[Saved entries]
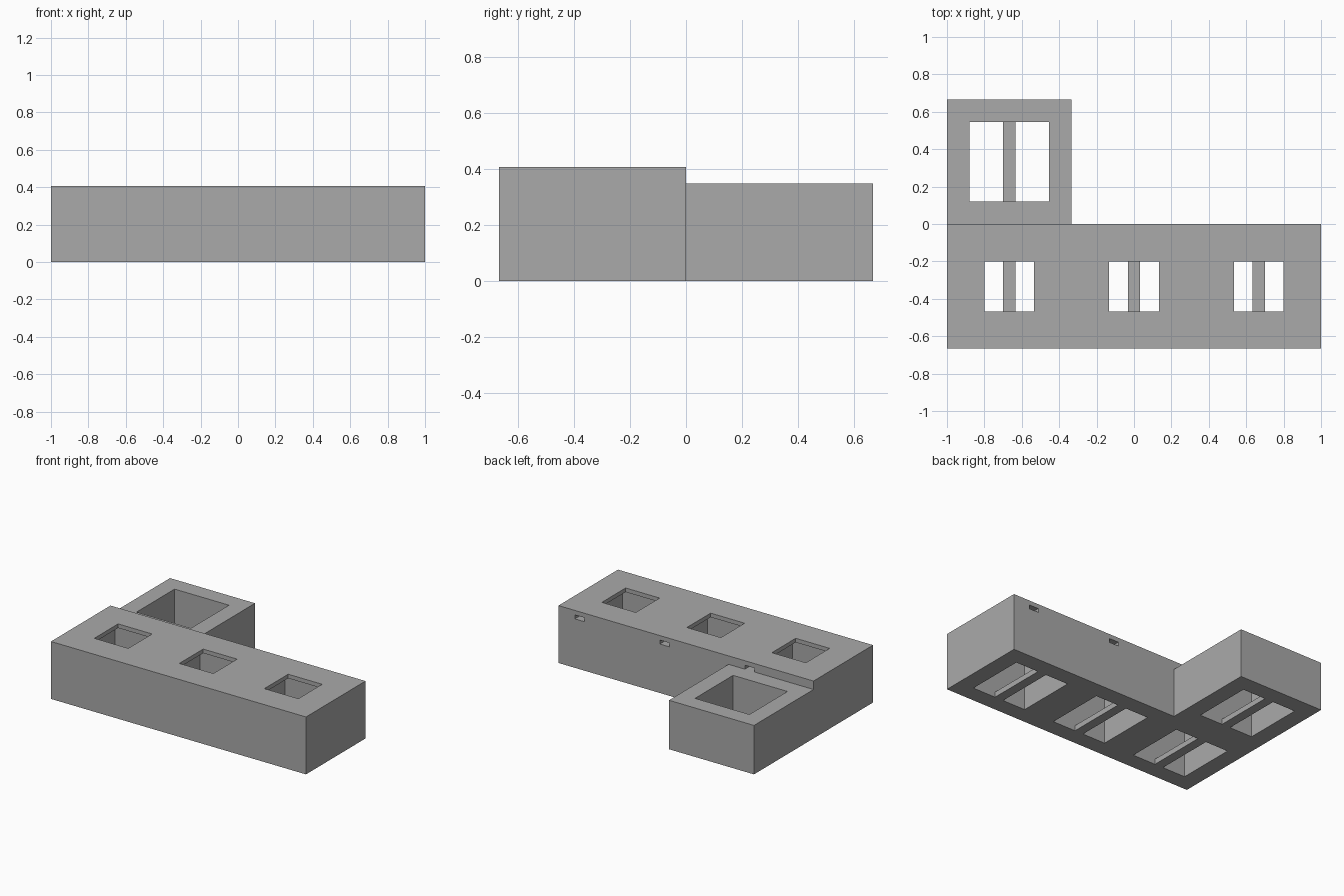
import bpy, bmesh

if "Cube" in bpy.data.objects:
    bpy.data.objects.remove(bpy.data.objects["Cube"])

grey = bpy.data.materials.new("mid grey")
grey.diffuse_color = (0.4, 0.4, 0.4, 1)
grey.use_nodes = True
grey.node_tree.nodes["Principled BSDF"].inputs["Base Color"].default_value = grey.diffuse_color


def box(name, x, y, z):
    """Axis-aligned box from (min, max) ranges."""
    bm = bmesh.new()
    bmesh.ops.create_cube(bm, size=1)
    for v in bm.verts:
        v.co = [r[0] if c < 0 else r[1] for c, r in zip(v.co, (x, y, z))]
    mesh = bpy.data.meshes.new(name)
    bm.to_mesh(mesh)
    bm.free()
    mesh.materials.append(grey)
    obj = bpy.data.objects.new(name, mesh)
    bpy.context.collection.objects.link(obj)
    return obj


def around(c, r):
    return (c - r, c + r)


def combine(target, tool, operation):
    """Apply a boolean and discard the tool object."""
    mod = target.modifiers.new(operation, 'BOOLEAN')
    mod.operation = operation
    mod.solver = 'EXACT'
    mod.object = tool
    bpy.context.view_layer.objects.active = target
    bpy.ops.object.modifier_apply(modifier=mod.name)
    bpy.data.objects.remove(tool)


T = 1 / 3          # half of one square module
CAVITY = 0.2133    # half width of each cavity
OPENING = 0.1333   # half width of each top opening
MAIN_TOP, ANNEX_TOP, CEILING = 0.407, 0.347, 0.378

# L-shaped housing: long main block and lower rear annex
housing = box("housing", (-1, 1), (-2 * T, 0), (0, MAIN_TOP))
combine(housing, box("annex", (-1, -T), (-0.05, 2 * T), (0, ANNEX_TOP)), 'UNION')

# Three cavities with smaller top openings and a wire slot through the back wall
for cx in (-2 * T, 0, 2 * T):
    combine(housing, box("cavity", around(cx, CAVITY), around(-T, CAVITY),
                         (-0.1, CEILING)), 'DIFFERENCE')
    combine(housing, box("opening", around(cx, OPENING), around(-T, OPENING),
                         (0.3, 0.5)), 'DIFFERENCE')
    combine(housing, box("slot", around(cx + 0.168, 0.037), (-0.2, 0.03),
                         (0.347, 0.375)), 'DIFFERENCE')

# Open shaft through the annex
combine(housing, box("shaft", around(-2 * T, CAVITY), around(T, CAVITY),
                     (-0.1, 0.5)), 'DIFFERENCE')

# Bars across the underside of every cavity
for i, (cx, cy) in enumerate(((-2 * T, -T), (0, -T), (2 * T, -T), (-2 * T, T))):
    box(f"bottom_bar_{i + 1}", around(cx, 0.0333), around(cy, CAVITY), (0, 0.038))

Task prompt:
Return only the number of lines in the data above that hold the word "housing".

Solution:
7